### About this exercise
Nothing but the lines below between the line holding "return [bm.verts.new((x, y, z))" and the line holding "bm.faces.new((a[i], a[j], b[j], b[i]))", inclusive, should appear in the answer, each set down exactly.

┌─ Data shown

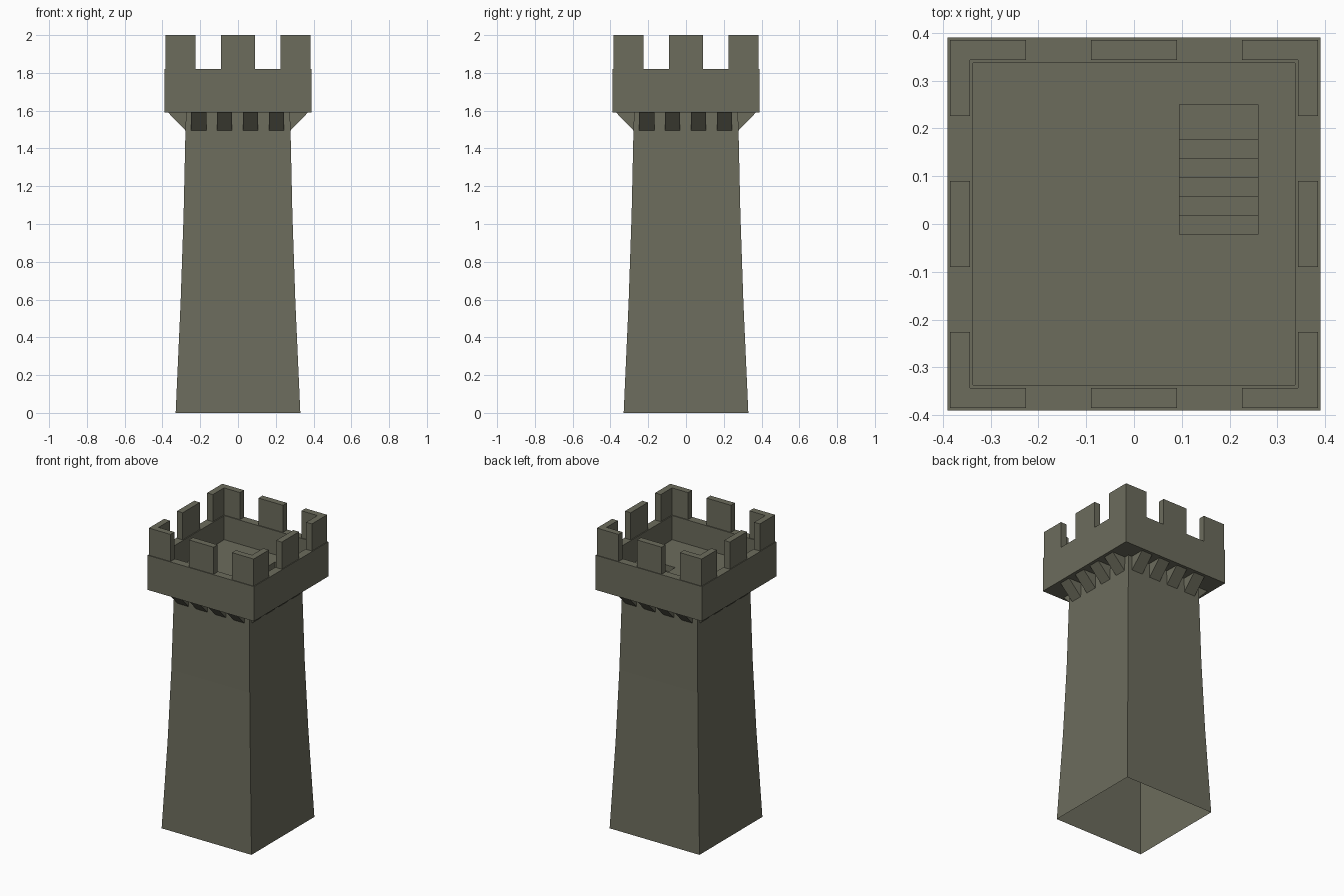
import bpy
import bmesh
from math import pi
from mathutils import Matrix, Vector

cube = bpy.data.objects.get("Cube")
if cube:
    bpy.data.objects.remove(cube, do_unlink=True)

COLOR = (0.15, 0.15, 0.108, 1.0)
stone = bpy.data.materials.new("olive_grey_stone")
stone.use_nodes = True
stone.diffuse_color = COLOR
stone.node_tree.nodes["Principled BSDF"].inputs["Base Color"].default_value = COLOR

FLOOR, LEDGE, PARAPET, TOP = 1.66, 1.59, 1.82, 2.0
OUTER, INNER = 0.39, 0.337


def finish(name, bm):
    mesh = bpy.data.meshes.new(name)
    bm.to_mesh(mesh)
    bm.free()
    mesh.materials.append(stone)
    obj = bpy.data.objects.new(name, mesh)
    bpy.context.collection.objects.link(obj)
    return obj


def rectangle(bm, x0, x1, y0, y1, z):
    return [bm.verts.new((x, y, z)) for x, y in ((x0, y0), (x1, y0), (x1, y1), (x0, y1))]


def bridge(bm, a, b):
    """Join two four-sided loops with a band of quads."""
    for i in range(4):
        j = (i + 1) % 4
        bm.faces.new((a[i], a[j], b[j], b[i]))


def square_sweep(name, profile):
    """Sweep a (half width, height) profile around a square plan."""
    bm = bmesh.new()
    loops = [rectangle(bm, -r, r, -r, r, z) for r, z in profile]
    for a, b in zip(loops, loops[1:]):
        bridge(bm, a, b)
    return finish(name, bm)


def prism(name, points, offset, spin=0.0):
    """Extrude a flat outline along an offset, then turn it about z."""
    bm = bmesh.new()
    face = bm.faces.new([bm.verts.new(p) for p in points])
    out = bmesh.ops.extrude_face_region(bm, geom=[face], use_keep_orig=True)
    moved = [v for v in out["geom"] if isinstance(v, bmesh.types.BMVert)]
    bmesh.ops.translate(bm, verts=moved, vec=Vector(offset))
    bmesh.ops.recalc_face_normals(bm, faces=bm.faces)
    bm.transform(Matrix.Rotation(spin, 4, "Z"))
    return finish(name, bm)


# Tapered shaft, open underneath
square_sweep("tower_shaft", [(0.33, 0), (0.304, 0.58), (0.288, 1.05), (0.278, 1.5), (0.275, LEDGE)])

# Overhanging parapet with its inner wall
square_sweep("parapet", [(0.275, LEDGE), (OUTER, LEDGE), (OUTER, PARAPET), (INNER, PARAPET), (INNER, FLOOR)])

# Roof floor with a stair opening and the well below it
HOLE = (0.095, 0.26, -0.022, 0.25)
STEP = 0.04
BOTTOM = FLOOR - 6 * STEP
bm = bmesh.new()
edge = rectangle(bm, -INNER, INNER, -INNER, INNER, FLOOR)
rim = rectangle(bm, *HOLE, FLOOR)
base = rectangle(bm, *HOLE, BOTTOM)
bridge(bm, edge, rim)
bridge(bm, rim, base)
bm.faces.new(base)
finish("roof_floor", bm)

# Steps going down towards the back
x0, x1, front, back = HOLE
outline = [(x0, front, BOTTOM)]
for i in range(5):
    z = FLOOR - (i + 1) * STEP
    outline += [(x0, front + i * STEP, z), (x0, front + (i + 1) * STEP, z)]
outline.append((x0, front + 5 * STEP, BOTTOM))
prism("stair_steps", outline, (x1 - x0, 0, 0))

# Four sides: wedge corbels and a middle merlon; four corners: L-shaped merlons
M_OUT, M_IN, M_END = 0.385, 0.343, 0.226
corner = [(M_OUT, M_OUT), (M_END, M_OUT), (M_END, M_IN), (M_IN, M_IN), (M_IN, M_END), (M_OUT, M_END)]
middle = [(-0.09, -M_OUT), (0.09, -M_OUT), (0.09, -M_IN), (-0.09, -M_IN)]
rise = (0, 0, TOP - PARAPET)
for side, name in enumerate(("front", "left", "back", "right")):
    spin = side * pi / 2
    for i in range(4):
        x = -0.248 + i * 0.137
        wedge = [(x, -0.27, 1.495), (x, -0.278, 1.495), (x, -0.37, LEDGE), (x, -0.27, LEDGE)]
        prism(f"{name}_corbel_{i + 1}", wedge, (0.08, 0, 0), spin)
    prism(f"{name}_merlon", [(x, y, PARAPET) for x, y in middle], rise, spin)
    prism(f"corner_merlon_{side + 1}", [(x, y, PARAPET) for x, y in corner], rise, spin)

└─

### Solution to this exercise
    return [bm.verts.new((x, y, z)) for x, y in ((x0, y0), (x1, y0), (x1, y1), (x0, y1))]


def bridge(bm, a, b):
    """Join two four-sided loops with a band of quads."""
    for i in range(4):
        j = (i + 1) % 4
        bm.faces.new((a[i], a[j], b[j], b[i]))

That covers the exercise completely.